I've always believed that if you want to truly understand a people and their culture you need to read the stories they've written, or told, about themselves. It's from these works that we can get an accurate depiction of what a people believe in, what guides their behaviour, and the philosophical and moral precepts they base their code of conduct on. While reading religious texts or morality tales may well outline the hierarchy among the Gods and the requirements placed upon a people for living a holy life, it's only in the stories that we see them in their day to day living. Of course, the stories are also a much more reliable indicator of the tenor of the times they were written in; for while a dictate in a religious text may not change over the centuries, the way people react to its strictures will vary from age to age.
Interestingly enough a number of peoples have turned to their own stories in an attempt to remind themselves of who they are in order to either stave off cultural extinction, like Native Americans and First Nations people in America and Canada respectively, or to reclaim their history and culture from former colonial masters. In India, for example, the British managed to rewrite history so successfully, the nineteenth century bid for independence by Indians is still referred to in most history books as the Indian Mutiny. So instead of it being depicted as the attempt of an oppressed people to throw off the invader it seems an illegal act against a legitimate governing body.
While you can understand the logic behind those efforts to re-visit older stories, what reason would an Englishman have for a similar project? There doesn't seem much danger of that culture becoming extinct nor has there been any recent attempt by a foreign power to re-write their history. Yet British author Peter Ackroyd has written a modern language version of Geoffrey Chaucer's The Canterbury Tales, being published by Penguin Canada on November 3rd/09.
The original Canterbury Tales is credited with being the first major work of literature written in English. There's no denying it's historical significance either, as at the time French was the common language of the educated, the nobles, and Kings and Queens, the majority of whom were descendants of the Norman invaders of 1066. However, after the publication of Chaucer's book, that all began to change, and by the time the next king crowned English had become the official language of the court and learning.
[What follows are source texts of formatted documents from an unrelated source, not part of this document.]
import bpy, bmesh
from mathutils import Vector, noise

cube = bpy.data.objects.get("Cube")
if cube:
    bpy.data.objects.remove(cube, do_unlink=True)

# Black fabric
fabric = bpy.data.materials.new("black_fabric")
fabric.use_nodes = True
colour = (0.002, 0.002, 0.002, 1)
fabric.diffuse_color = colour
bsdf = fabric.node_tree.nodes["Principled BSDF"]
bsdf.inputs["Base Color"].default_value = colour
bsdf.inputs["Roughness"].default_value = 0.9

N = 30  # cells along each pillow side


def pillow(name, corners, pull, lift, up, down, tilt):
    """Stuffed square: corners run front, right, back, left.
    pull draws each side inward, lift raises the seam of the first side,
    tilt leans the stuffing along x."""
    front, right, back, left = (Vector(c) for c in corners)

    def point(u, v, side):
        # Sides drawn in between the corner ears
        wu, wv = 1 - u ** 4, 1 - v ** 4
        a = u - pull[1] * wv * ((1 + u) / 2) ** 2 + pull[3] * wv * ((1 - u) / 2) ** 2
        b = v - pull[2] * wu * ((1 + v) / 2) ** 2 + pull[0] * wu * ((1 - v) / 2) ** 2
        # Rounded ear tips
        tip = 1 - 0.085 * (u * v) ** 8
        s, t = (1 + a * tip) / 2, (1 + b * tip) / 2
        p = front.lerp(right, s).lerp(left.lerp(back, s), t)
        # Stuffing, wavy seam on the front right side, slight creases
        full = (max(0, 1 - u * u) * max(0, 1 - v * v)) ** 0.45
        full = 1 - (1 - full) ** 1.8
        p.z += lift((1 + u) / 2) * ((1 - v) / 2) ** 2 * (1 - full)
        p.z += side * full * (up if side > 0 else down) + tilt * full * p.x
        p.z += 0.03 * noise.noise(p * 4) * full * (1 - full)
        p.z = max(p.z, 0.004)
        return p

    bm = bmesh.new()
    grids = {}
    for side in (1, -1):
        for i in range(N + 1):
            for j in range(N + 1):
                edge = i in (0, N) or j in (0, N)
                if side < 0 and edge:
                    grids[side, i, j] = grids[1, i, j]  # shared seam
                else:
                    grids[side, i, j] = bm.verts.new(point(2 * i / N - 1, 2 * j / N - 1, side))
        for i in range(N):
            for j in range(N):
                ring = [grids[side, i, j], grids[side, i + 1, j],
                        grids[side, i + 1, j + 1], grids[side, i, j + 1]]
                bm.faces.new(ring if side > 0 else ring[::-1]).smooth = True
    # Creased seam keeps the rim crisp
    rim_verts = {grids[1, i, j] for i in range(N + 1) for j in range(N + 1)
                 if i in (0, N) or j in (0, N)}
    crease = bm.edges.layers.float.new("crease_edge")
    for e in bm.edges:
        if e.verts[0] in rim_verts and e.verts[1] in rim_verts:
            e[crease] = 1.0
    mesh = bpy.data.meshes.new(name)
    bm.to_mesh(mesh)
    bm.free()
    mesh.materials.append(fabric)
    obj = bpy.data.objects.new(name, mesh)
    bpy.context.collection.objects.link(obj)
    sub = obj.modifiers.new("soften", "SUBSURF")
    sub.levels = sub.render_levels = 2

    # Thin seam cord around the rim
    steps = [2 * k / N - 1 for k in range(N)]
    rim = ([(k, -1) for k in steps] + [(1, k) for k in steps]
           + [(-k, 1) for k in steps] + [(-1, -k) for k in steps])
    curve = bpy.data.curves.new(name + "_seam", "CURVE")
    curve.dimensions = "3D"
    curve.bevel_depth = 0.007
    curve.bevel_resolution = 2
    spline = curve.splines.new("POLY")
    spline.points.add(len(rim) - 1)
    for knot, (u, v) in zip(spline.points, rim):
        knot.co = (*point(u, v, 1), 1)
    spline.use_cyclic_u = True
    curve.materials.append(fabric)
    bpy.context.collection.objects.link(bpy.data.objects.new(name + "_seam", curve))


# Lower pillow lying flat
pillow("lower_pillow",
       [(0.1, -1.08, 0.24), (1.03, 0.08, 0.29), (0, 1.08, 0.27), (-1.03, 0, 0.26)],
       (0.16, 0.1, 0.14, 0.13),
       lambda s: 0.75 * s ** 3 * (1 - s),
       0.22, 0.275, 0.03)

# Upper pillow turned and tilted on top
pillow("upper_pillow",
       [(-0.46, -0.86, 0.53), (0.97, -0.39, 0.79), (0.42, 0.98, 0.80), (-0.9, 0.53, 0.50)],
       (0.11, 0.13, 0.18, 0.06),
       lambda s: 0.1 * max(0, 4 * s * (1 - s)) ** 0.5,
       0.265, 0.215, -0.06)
Of course the English it was originally written in is as foreign to most of us as if it were another language - anybody who remembers trying to struggle through reading "The Tale of the Wyf of Bathe" (Wife of Bath) in high school can attest to that - so aside from scholars, most people have probably never read Canterbury Tales in its entirety.